I found him on the bookstore’s notice board.
The New Yorker (1959-2010). Mint Condition. Price Negotiable.
He sat between the Freelance Copywriter and Babysitter (Prices fixed by hour). I jotted down the phone number. I was broke. I had nothing to negotiate with. But maybe I could browse through the stack and find one or two copies.
I met him at the coffee shop not far from the store. His glasses were smudged and his voice was filled with cigars. He looked like an Indian Hemingway.
“Why are you selling them? How can you let them go?”
“My wife hates them. She says my junk takes up too much space. I’d rather give them to someone who cares, than let her have the satisfaction of throwing them out.”
“She doesn’t read?”
“She used to. Now she says she is too old.”
“Too old to read? Tell me there’s no such thing.”
“There’s no such thing,” he replies with a smile. It’s wide and almost boyish. “Why do you want them? What will you do with them?” he continues. His smile goes away and his eyes say more than his words.

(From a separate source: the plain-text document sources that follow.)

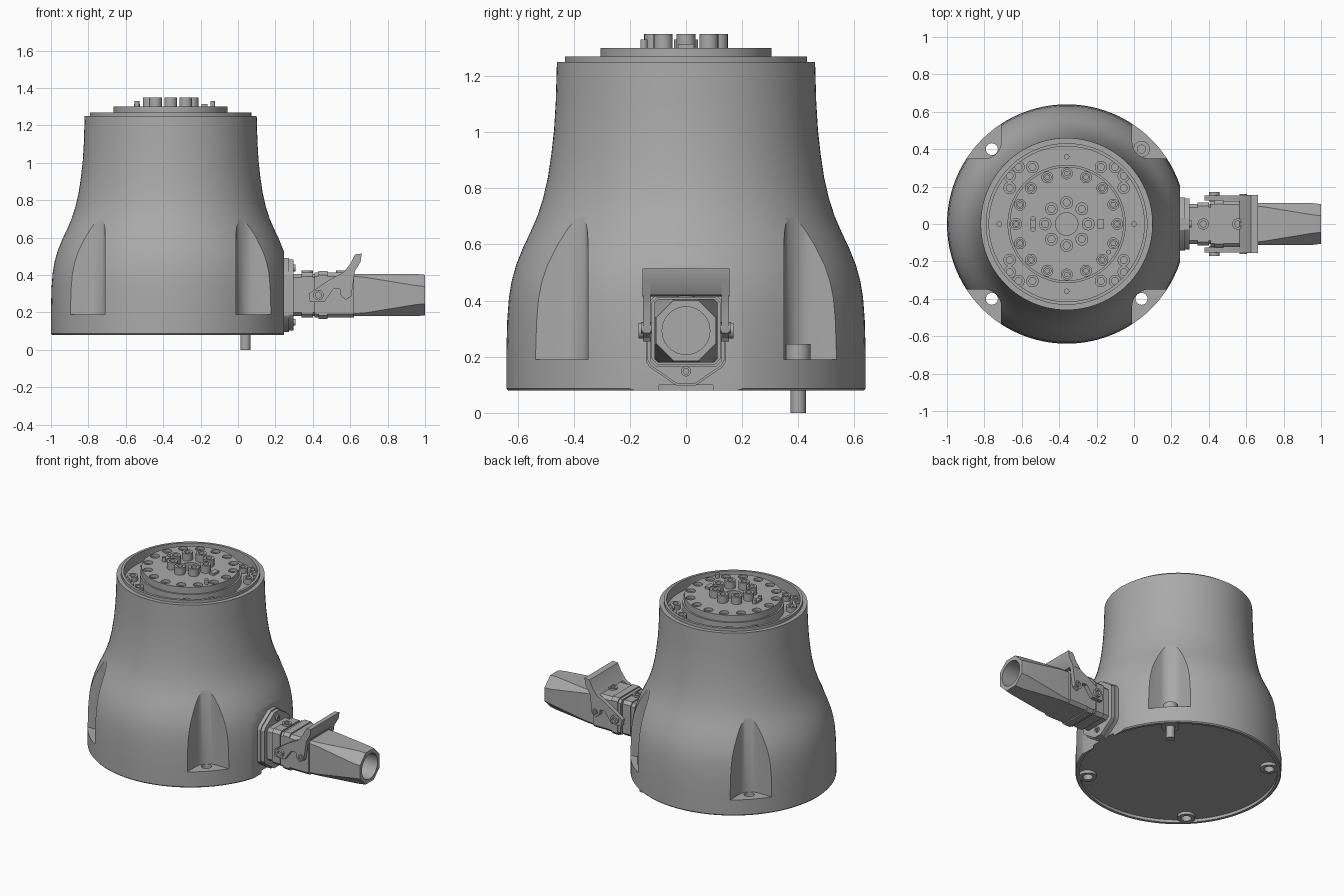
import bpy, bmesh
from math import sin, cos, pi, radians
from mathutils import Vector

cube = bpy.data.objects.get("Cube")
if cube:
    bpy.data.objects.remove(cube)

CX = -0.36      # axis of the pedestal
CZ = 0.293      # axis of the side connector

metal = bpy.data.materials.new("mid grey metal")
metal.use_nodes = True
metal.diffuse_color = (0.4, 0.4, 0.4, 1)
metal.node_tree.nodes["Principled BSDF"].inputs["Base Color"].default_value = (0.4, 0.4, 0.4, 1)
parts = []


def finish(name, bm):
    bmesh.ops.remove_doubles(bm, verts=bm.verts, dist=1e-5)
    bmesh.ops.recalc_face_normals(bm, faces=bm.faces)
    mesh = bpy.data.meshes.new(name)
    bm.to_mesh(mesh)
    bm.free()
    mesh.materials.append(metal)
    ob = bpy.data.objects.new(name, mesh)
    bpy.context.collection.objects.link(ob)
    parts.append(ob)
    return ob


def lathe(name, profile, spots=((CX, 0, 0),), seg=20, closed=False, rot=None):
    """Turn a (radius, height) profile about a vertical axis at every spot."""
    bm = bmesh.new()
    for spot in spots:
        origin = Vector((0, 0, 0)) if rot else Vector(spot)
        vs = [bm.verts.new(origin + Vector((r, 0, z))) for r, z in profile]
        pairs = list(zip(vs, vs[1:] + vs[:1])) if closed else list(zip(vs, vs[1:]))
        edges = [bm.edges.new(p) for p in pairs]
        bmesh.ops.spin(bm, geom=vs + edges, cent=origin, axis=(0, 0, 1),
                       angle=2 * pi, steps=seg, use_merge=False)
    ob = finish(name, bm)
    if rot:
        ob.location, ob.rotation_euler = spots[0], rot
    return ob


def loft(name, rings):
    """Skin equal rings of points and cap both ends."""
    bm = bmesh.new()
    loops = [[bm.verts.new(p) for p in ring] for ring in rings]
    for a, b in zip(loops, loops[1:]):
        for i in range(len(a)):
            j = (i + 1) % len(a)
            bm.faces.new((a[i], a[j], b[j], b[i]))
    bm.faces.new(loops[0])
    bm.faces.new(loops[-1])
    return finish(name, bm)


def along_x(pts, x):
    return [(x, y, z) for y, z in pts]


def slab(name, pts, x0, x1):
    return loft(name, [along_x(pts, x0), along_x(pts, x1)])


def side_plate(name, pts, y0, y1):
    return loft(name, [[(x, y, z) for x, z in pts] for y in (y0, y1)])


def cut_rect(w, h, c):
    """Rectangle with chamfered corners, around the connector axis."""
    return [(y, CZ + z) for y, z in ((w - c, -h), (w, c - h), (w, h - c), (w - c, h),
                                     (c - w, h), (-w, h - c), (-w, c - h), (c - w, -h))]


def cut(target, cutter):
    mod = target.modifiers.new("cut", "BOOLEAN")
    mod.object, mod.operation, mod.solver = cutter, "DIFFERENCE", "EXACT"
    bpy.context.view_layer.objects.active = target
    bpy.ops.object.modifier_apply(modifier=mod.name)
    parts.remove(cutter)
    bpy.data.objects.remove(cutter)


def rod(r, z0, z1):
    return [(0, z0), (r, z0), (r, z1), (0, z1)]


def screw(r, h):
    return [(0, 0), (r, 0), (r, h), (.55 * r, h), (.55 * r, .4 * h), (0, .4 * h)]


def circle(n, r, z):
    return [(CX + r * cos(2 * pi * i / n), r * sin(2 * pi * i / n), z) for i in range(n)]


# Pedestal body with bottom recess, top rim and recess
body = lathe("pedestal_body", [
    (0, .1), (.615, .1), (.615, .08), (.634, .08), (.64, .087), (.64, .22), (.637, .33),
    (.631, .41), (.621, .47), (.606, .525), (.58, .59), (.554, .645), (.53, .7), (.509, .765),
    (.492, .84), (.48, .92), (.47, 1.01), (.464, 1.11), (.46, 1.25), (.432, 1.25),
    (.432, 1.27), (.415, 1.27), (.415, 1.2), (0, 1.2)], seg=96)

# Flat seat for the connector
cut(body, slab("seat_cutter", [(-.5, 0), (.5, 0), (.5, .8), (-.5, .8)], .247, .6))

# Four corner pockets with rounded inner edges, each with a mounting hole
corners = [(sx, sy) for sx in (-1, 1) for sy in (-1, 1)]
fillet = [(.44 - .09 * cos(radians(a)), .44 - .09 * sin(radians(a))) for a in range(0, 91, 10)]
pocket = [(.35, .8)] + fillet + [(.8, .35), (.8, .8)]
for sx, sy in corners:
    cut(body, loft("pocket_cutter", [[(CX + sx * x, sy * y, z) for x, y in pocket]
                                     for z in (.19, 1)]))
hole_spots = [(CX + .4 * sx, .4 * sy, 0) for sx, sy in corners]
cut(body, lathe("hole_cutter", rod(.032, .05, .3), hole_spots, 24))
lathe("hole_bosses", [(.032, .08), (.055, .08), (.055, .102), (.032, .102)],
      hole_spots, 24, closed=True)

# Single mounting bolt in one pocket
lathe("mounting_bolt", [(0, 0), (.027, 0), (.027, .19), (.044, .19), (.044, .245),
                        (.022, .245), (.022, .21), (0, .21)], [(CX + .4, .4, 0)], 24)

# Output drum with counterbored screws
drum = lathe("output_drum", [(.06, 1.19), (.316, 1.19), (.316, 1.255), (.305, 1.255),
                             (.305, 1.3), (.06, 1.3)], seg=72, closed=True)
cut(drum, lathe("counterbore_cutter", rod(.029, 1.265, 1.4), circle(16, .27, 0)))
lathe("drum_screws", screw(.022, .02), circle(16, .27, 1.264))
lathe("centre_bolts", screw(.034, .052), circle(8, .115, 1.298))

# Bolts in the recess, four per quadrant
ring = [(CX + sx * x, sy * y, 1.198) for sx, sy in corners
        for x, y in ((.183, .305), (.258, .305), (.305, .257), (.305, .193))]
lathe("recess_bolts", screw(.033, .035), ring)
lathe("recess_pins", rod(.015, 0, .012), circle(4, .36, 1.198), 12)

# Small keys and sensor posts on the drum
for s in (-1, 1):
    x = CX + .18 * s
    slab("drum_key", [(-.028, 1.298), (.028, 1.298), (.028, 1.315), (-.028, 1.315)],
         x - .016, x + .016)
lathe("drum_posts", rod(.013, 1.298, 1.33),
      [(CX - .18, .03, 0), (CX - .18, -.03, 0), (CX + .225, -.15, 0)], 12)

# Connector flange, two layers with screws
half = [(.03, -.19), (.125, -.125), (.137, -.105), (.137, .105), (.125, .125), (.03, .19)]
outline = half + [(-y, z) for y, z in reversed(half)]
for name, x0, x1, k in (("flange_gasket", .24, .272, 1.04), ("flange_plate", .272, .296, 1)):
    slab(name, [(y * k, CZ + z * k) for y, z in outline], x0, x1)
for s in (-1, 1):
    lathe("flange_screw", screw(.018, .012), [(.295, 0, CZ + .145 * s)],
          rot=(0, pi / 2, 0))

# Connector housing and collar
slab("connector_base", cut_rect(.108, .113, .02), .29, .45)
slab("base_collar", cut_rect(.116, .12, .02), .34, .4)
slab("connector_collar", cut_rect(.123, .12, .02), .41, .62)
slab("collar_rib", cut_rect(.127, .128, .02), .43, .478)
for x in (.37, .555):
    lathe("top_screw", screw(.03, .016), [(x, 0, CZ + .115)])

# Cable hood, chamfered towards a round mouth
hood = loft("cable_hood", [along_x(cut_rect(.112, .113, c), x)
                           for x, c in ((.6, .012), (.68, .018), (.95, .062))]
            + [along_x(cut_rect(.106, .108, .062), 1.0)])
bore = lathe("bore_cutter", rod(.085, 0, .5), [(.72, 0, CZ)], 40, rot=(0, pi / 2, 0))
bpy.context.view_layer.update()
cut(hood, bore)

# Locking lever: two side arms, cross handle and pivots
arm = [(.385, .255), (.378, .30), (.43, .335), (.49, .375), (.565, .415), (.60, .46),
       (.625, .51), (.662, .515), (.655, .47), (.625, .42), (.615, .35), (.605, .285),
       (.575, .268), (.55, .29), (.545, .325), (.51, .325), (.485, .29), (.46, .255)]
handle = [(.565, .415), (.60, .46), (.625, .51), (.662, .515), (.655, .47), (.625, .42)]
for s in (-1, 1):
    side_plate("lever_arm", arm, s * .126, s * .153)
    lathe("lever_pivot", screw(.028, .05), [(.43, s * .12, CZ)], rot=(-s * pi / 2, 0, 0))
    lathe("lever_catch", screw(.02, .04), [(.585, s * .12, CZ + .01)], rot=(-s * pi / 2, 0, 0))
side_plate("lever_handle", handle, -.155, .155)

# Smooth round surfaces, keep edges sharp
bpy.ops.object.select_all(action="DESELECT")
for ob in parts:
    ob.select_set(True)
bpy.context.view_layer.objects.active = body
bpy.ops.object.shade_smooth_by_angle(angle=radians(28))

“Me? I’ll read them over and over, till the pages turn yellow. I’ll memorize every page, every cover design. I’ll stack them on the floor by my bed. I’ll sleep next to and wake up with yellowing stories every day.”
“Every day till someone tells you to get rid of your junk.” His voice isn’t bitter.
“I don’t have a lot of money Sir. I can only pick a few copies.”
“Listen,” his voice is quiet, it is water hitting ice, “these aren’t for sale.” He raises the coffee cup with his left hand and takes a sip, but his eyes remain locked on me. I try not to look too disappointed, but I can’t hide my surprise when he asks, “Where do I send them?”
I still have every single copy. The pages aren’t yellow yet. No one has asked me to throw them out either, though a friend tried to buy a few issues from me. “Listen,” I told him, the taste of rich, hand rolled cigar replaced my cheap corner-store cigarette, “these aren’t for sale.”